classroom.jc-schools.net/SS-units/presentations/Trail-Tears.ppt  for a free PowerPoint presentation on the Trail of Tears.


d. Children's trade books

The Journal of Jesse Smoke: A Cherokee Boy, The Trail Of Tears,1838         by Joseph Bruchac

     

      Life On The Trail Of Tears by Laura Fischer

 

            Trail of Tears by Joseph Bruchac

           

            Soft Rain: A Story of the Cherokee Trail of Tears by Cornelia Cornelissen

 

      The Trail of Tears: The Story of the Cherokee Removal by Dan Elish, James Haskins, Milton Meltzer, and Lila Perl

 

      The Trail of Tears  by Michael Burgan

 

      Life on the Trail of Tears by Laura Fischer

 

      Nellie the Brave: The Cherokee Trail of Tears by Veda Boyd Jones


e. Identify other materials that might support your unit,, e.g. music, art, etc. Include abstracts for all of the materials

http://www.pbs.org/wgbh/aia/part4/4h1567b.html -  a painting of life on the Trail of Tears and it could be used for students to compare what they thought the Trail of Tears was to what it really was.

 

http://gotpoetry.com/Poems/l_op=viewpoems/lid=31901.html – a poem about the Trail of Tears and life on it.  This poem could be used to introduce students to life on the Trail of Tears and used as a guide to write their own poem about the Trail of Tears.

 

V. Integrated lesson plans: prepared to meet the lesson plan guidelines (or those guidelines required in your district) Include 5 lessons

  See other page.

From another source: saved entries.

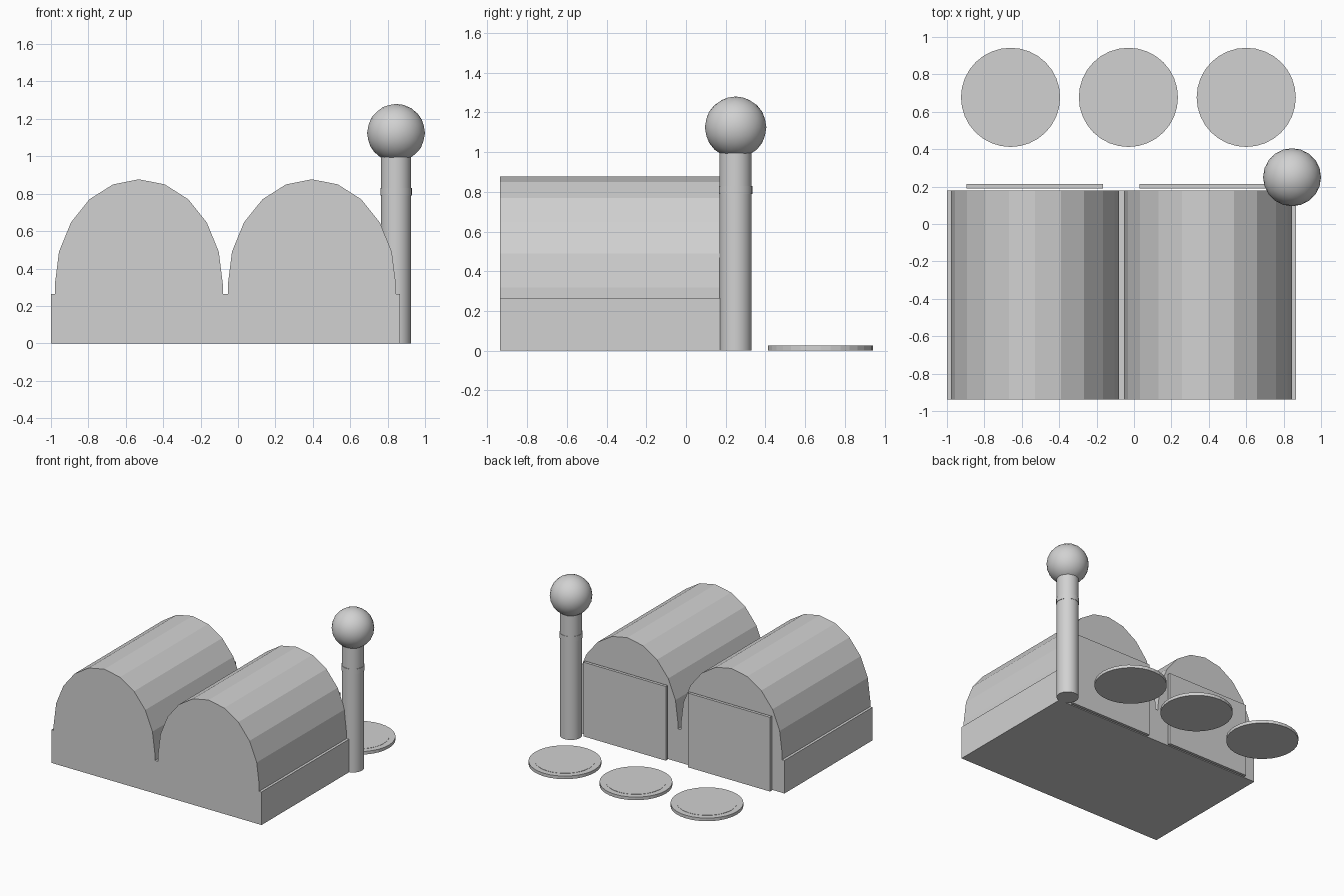
import bpy
import bmesh
from math import sin, cos, pi

default_cube = bpy.data.objects.get("Cube")
if default_cube:
    bpy.data.objects.remove(default_cube, do_unlink=True)

# One plain colour for everything
GREY = (0.64, 0.64, 0.64, 1.0)
grey = bpy.data.materials.new("light grey")
grey.use_nodes = True
grey.diffuse_color = GREY
grey.node_tree.nodes["Principled BSDF"].inputs["Base Color"].default_value = GREY


def add_object(name, bm, smooth=False):
    bmesh.ops.recalc_face_normals(bm, faces=bm.faces)
    mesh = bpy.data.meshes.new(name)
    bm.to_mesh(mesh)
    bm.free()
    mesh.materials.append(grey)
    obj = bpy.data.objects.new(name, mesh)
    bpy.context.collection.objects.link(obj)
    if smooth:
        bpy.ops.object.select_all(action="DESELECT")
        obj.select_set(True)
        bpy.context.view_layer.objects.active = obj
        bpy.ops.object.shade_smooth_by_angle(angle=pi / 5)
    return obj


def extruded(name, outline, y0, y1):
    """Extrude an (x, z) outline along y."""
    bm = bmesh.new()
    face = bm.faces.new([bm.verts.new((x, y0, z)) for x, z in outline])
    out = bmesh.ops.extrude_face_region(bm, geom=[face])["geom"]
    moved = [v for v in out if isinstance(v, bmesh.types.BMVert)]
    bmesh.ops.translate(bm, verts=moved, vec=(0, y1 - y0, 0))
    return add_object(name, bm)


def cylinder(name, x, y, z0, z1, radius, sides=32, smooth=True):
    bm = bmesh.new()
    bmesh.ops.create_cone(bm, cap_ends=True, segments=sides,
                          radius1=radius, radius2=radius, depth=z1 - z0)
    bmesh.ops.translate(bm, verts=bm.verts, vec=(x, y, (z0 + z1) / 2))
    return add_object(name, bm, smooth)


# Hangar body: a plinth carrying two faceted barrel vaults
PLINTH_TOP = 0.265
VAULT_CENTRES = (-0.53, 0.395)
HALF_WIDTH, RISE, SPRING = 0.449, 0.56, 0.317
FRONT, BACK = -0.937, 0.18


def vault(cx):
    arch = [(cx - HALF_WIDTH * cos(pi * i / 10), SPRING + RISE * sin(pi * i / 10))
            for i in range(11)]
    return [(cx - HALF_WIDTH, PLINTH_TOP)] + arch + [(cx + HALF_WIDTH, PLINTH_TOP)]


body = [(-1, 0), (-1, PLINTH_TOP)]
for cx in VAULT_CENTRES:
    body += vault(cx)
body += [(0.865, PLINTH_TOP), (0.865, 0)]
extruded("hangar_body", body, FRONT, BACK)

# Slab doors standing just off the back wall
for side, cx in zip(("right", "left"), VAULT_CENTRES):
    x0, x1 = cx - 0.365, cx + 0.365
    extruded(side + "_door", [(x0, 0), (x0, 0.595), (x1, 0.595), (x1, 0)], 0.19, 0.213)

# Tower: shaft, slim collar and ball
TOWER_X, TOWER_Y = 0.845, 0.25
cylinder("tower_shaft", TOWER_X, TOWER_Y, 0, 1.02, 0.081)
cylinder("tower_collar", TOWER_X, TOWER_Y, 0.79, 0.83, 0.084)
bm = bmesh.new()
bmesh.ops.create_icosphere(bm, subdivisions=3, radius=0.155)
bmesh.ops.translate(bm, verts=bm.verts, vec=(TOWER_X, TOWER_Y, 1.125))
add_object("tower_ball", bm, smooth=True)

# Landing pads with a thin raised centre plate
for side, px in (("right", -0.66), ("middle", -0.03), ("left", 0.6)):
    cylinder(side + "_landing_pad", px, 0.677, 0, 0.025, 0.265, smooth=False)
    cylinder(side + "_pad_plate", px, 0.677, 0.024, 0.027, 0.22, smooth=False)
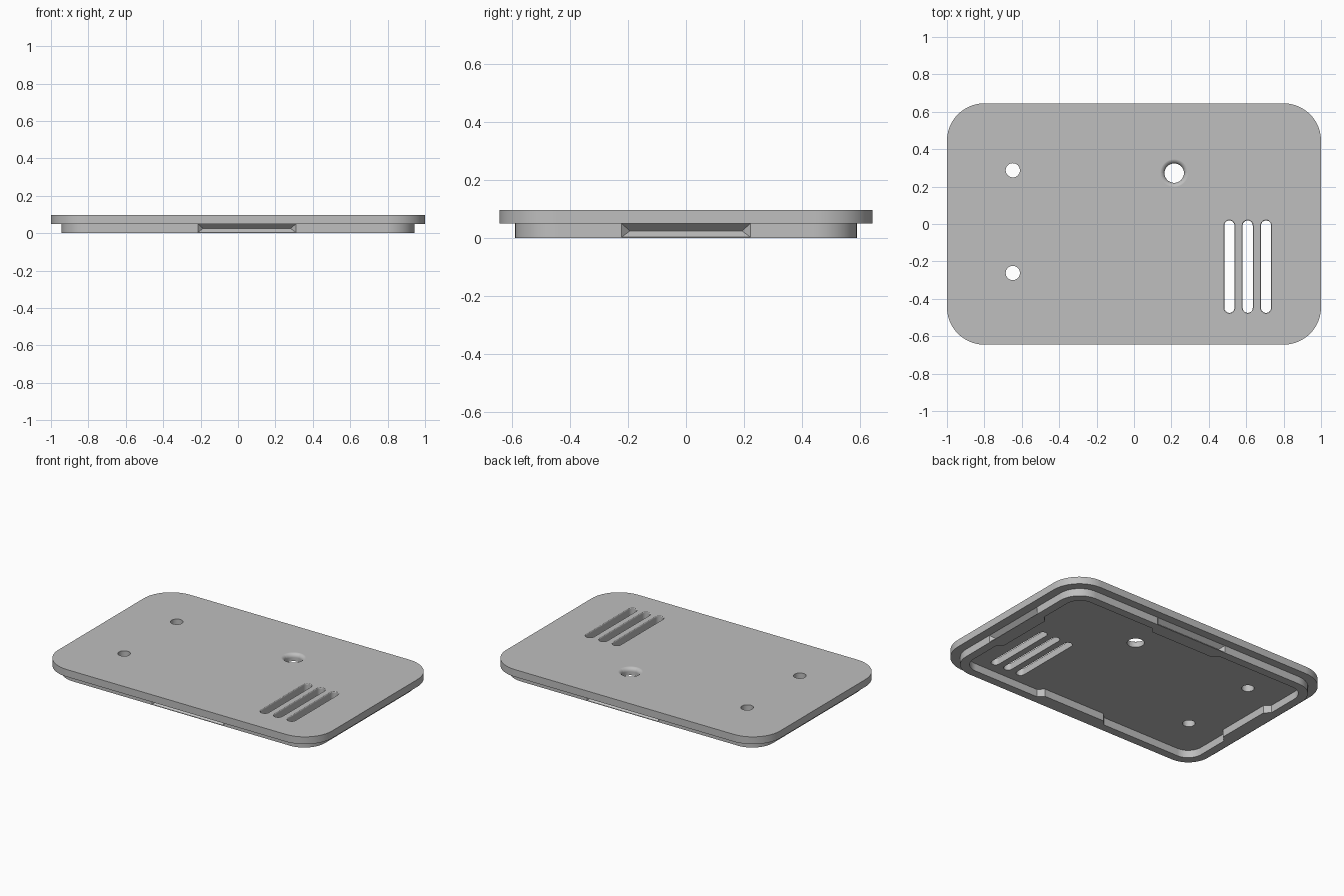
import bpy, bmesh, math
from mathutils import Vector

cube = bpy.data.objects.get("Cube")
if cube:
    bpy.data.objects.remove(cube, do_unlink=True)

TOP, SEAT = 0.098, 0.05            # plate top and underside heights
LIP_X, LIP_Y = 0.943, 0.59         # outer half sizes of the lip
WALL = 0.055                       # lip wall thickness
BUMP = 0.035                       # extra wall behind each groove
DEPTH = 0.027                      # groove depth
SPAN_X, SPAN_Y = (-0.215, 0.31), (-0.222, 0.222)

grey = bpy.data.materials.new("light_grey_plastic")
grey.use_nodes = True
colour = (0.52, 0.52, 0.52, 1)
grey.diffuse_color = colour
grey.node_tree.nodes["Principled BSDF"].inputs["Base Color"].default_value = colour


def loft(bm, rings, closed=False):
    """Skin matching rings; cap the ends, or join last to first when closed."""
    loops = [[bm.verts.new(p) for p in ring] for ring in rings]
    n = len(loops[0])
    pairs = list(zip(loops, loops[1:]))
    if closed:
        pairs.append((loops[-1], loops[0]))
    else:
        bm.faces.new(loops[0])
        bm.faces.new(loops[-1])
    for lower, upper in pairs:
        for i in range(n):
            j = (i + 1) % n
            bm.faces.new((lower[i], lower[j], upper[j], upper[i]))


def make_object(name, bm):
    bmesh.ops.recalc_face_normals(bm, faces=bm.faces)
    mesh = bpy.data.meshes.new(name)
    bm.to_mesh(mesh)
    bm.free()
    obj = bpy.data.objects.new(name, mesh)
    bpy.context.collection.objects.link(obj)
    mesh.materials.append(grey)
    return obj


def side_point(side, hx, hy, u, inset):
    """Point on a straight side, moved inward by inset."""
    return {"front": (u, inset - hy), "right": (hx - inset, u),
            "back": (u, hy - inset), "left": (inset - hx, u)}[side]


def outline(hx, hy, r, z, centre=(0, 0), bump=None, steps=12):
    """Rounded rectangle; bump adds a thickened stretch to every side."""
    pts = []
    corners = [("front", 1, -1), ("right", 1, 1), ("back", -1, 1), ("left", -1, -1)]
    for k, (side, sx, sy) in enumerate(corners):
        if bump is not None:
            a, b = SPAN_X if side in ("front", "back") else SPAN_Y
            run = [(a, 0), (a + BUMP, bump), (b - BUMP, bump), (b, 0)]
            if side in ("back", "left"):
                run.reverse()
            pts += [side_point(side, hx, hy, u, w) for u, w in run]
        for i in range(steps + 1):
            t = math.pi / 2 * (k - 1 + i / steps)
            pts.append((sx * (hx - r) + r * math.cos(t), sy * (hy - r) + r * math.sin(t)))
    return [Vector((x + centre[0], y + centre[1], z)) for x, y in pts]


def cut(obj, cutter):
    cutter.hide_render = True
    mod = obj.modifiers.new("cut", "BOOLEAN")
    mod.operation, mod.solver, mod.object = "DIFFERENCE", "EXACT", cutter
    bpy.context.view_layer.objects.active = obj
    bpy.ops.object.modifier_apply(modifier=mod.name)
    bpy.data.objects.remove(cutter, do_unlink=True)


def finish(obj):
    bpy.ops.object.select_all(action="DESELECT")
    obj.select_set(True)
    bpy.context.view_layer.objects.active = obj
    bpy.ops.object.shade_smooth_by_angle(angle=math.radians(30))
    mod = obj.modifiers.new("flat_normals", "WEIGHTED_NORMAL")
    mod.keep_sharp = True


# Cover plate
bm = bmesh.new()
loft(bm, [outline(1, 0.645, 0.2, z, steps=20) for z in (SEAT, TOP)])
plate = make_object("cover_plate", bm)


# Holes and vent slots, each with an optional rounded mouth
def opening(bm, centre, hx, hy, fillet):
    def ring(grow, z):
        x, y = hx + grow, hy + grow
        return outline(x, y, min(x, y) - 0.0001, z, centre, steps=8)
    rings = [ring(0, 0)]
    if fillet:
        for i in range(7):
            t = math.pi / 2 * i / 6
            rings.append(ring(fillet * (1 - math.cos(t)),
                              TOP + 0.0003 - fillet * (1 - math.sin(t))))
        rings.append(ring(fillet, TOP + 0.05))
    else:
        rings.append(ring(0, TOP + 0.05))
    loft(bm, rings)


bm = bmesh.new()
for y in (0.287, -0.262):
    opening(bm, (-0.648, y), 0.038, 0.038, 0)
opening(bm, (0.215, 0.272), 0.052, 0.052, 0.025)
for x in (0.51, 0.608, 0.706):
    opening(bm, (x, -0.228), 0.027, 0.247, 0.006)
cut(plate, make_object("opening_cutter", bm))
finish(plate)

# Locating lip under the plate
bm = bmesh.new()
inner_x, inner_y = LIP_X - WALL, LIP_Y - WALL
loft(bm, [outline(LIP_X, LIP_Y, 0.15, 0, bump=0),
          outline(LIP_X, LIP_Y, 0.15, SEAT, bump=0),
          outline(inner_x, inner_y, 0.1, SEAT, bump=BUMP),
          outline(inner_x, inner_y, 0.1, 0, bump=BUMP)], closed=True)
lip = make_object("locating_lip", bm)

# V-shaped snap grooves on the four outer faces of the lip
bm = bmesh.new()
for side in ("front", "right", "back", "left"):
    a, b = SPAN_X if side in ("front", "back") else SPAN_Y
    rings = []
    for inset, end, low, high in ((-0.02, 0, 0.004, 0.0505), (0, 0, 0.004, 0.0505),
                                  (DEPTH, DEPTH, 0.024, 0.026)):
        rect = ((a + end, low), (b - end, low), (b - end, high), (a + end, high))
        rings.append([(*side_point(side, LIP_X, LIP_Y, u, inset), z) for u, z in rect])
    loft(bm, rings)
cut(lip, make_object("groove_cutter", bm))
finish(lip)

VI. Compose a vocabulary list, including a clear definition in words appropriate for your students.
      abate - to lower

           authorities - a group that has power

      agent  - a person who acts on someone’s behalf

           devastate - to cause damage

           epidemic  - fast spreading disease that is usually deadly

           evict - to officially remove by force

           Alexander McGillivray – 1750-1793- was a leader of the Creeks who          worked to establish a Creek national identity

 William McIntosh – 1778-1825 - a Creek chief who supported the United       States in its effort to obtain a Creek territory.

 Sequoyah-  was a Cherokee who developed the written Cherokee      language.

 John Ross – 1790-1866 – a Cherokee chief who fought against the taking    of Native Americans’ lands.

Dahlonega Gold Rush – A gold rush in 1829 in Dahlonega, Georgia on           Native American land.

 Worcester v. Georgia- a U.S. Supreme Court case that said the          Cherokee Nation had its own distinct sovereign powers and right            to govern themselves.

 Andrew Jackson – A president of the US from 1829-1837 who was in favor of removal of Native Americans from the South.

 John Marshall – was the Chief Justice of the United Stated who ruled in          the Worcester v. Georgia case.

 Trail of Tears – was the forced relocation of Native Americans from their lands to the West from 1831 to 1839.

 

VII. Summative assessment of the UNIT outcomes with supporting Rubric

      As a summative assessment students will complete a performance assessment.  The performance assessment is a letter to President Andrew Jackson on their opinion of the Native American removal from Georgia and the causes and effects of it.  See attached assignment sheet and rubric.

Letter to the President Guidelines and Rubric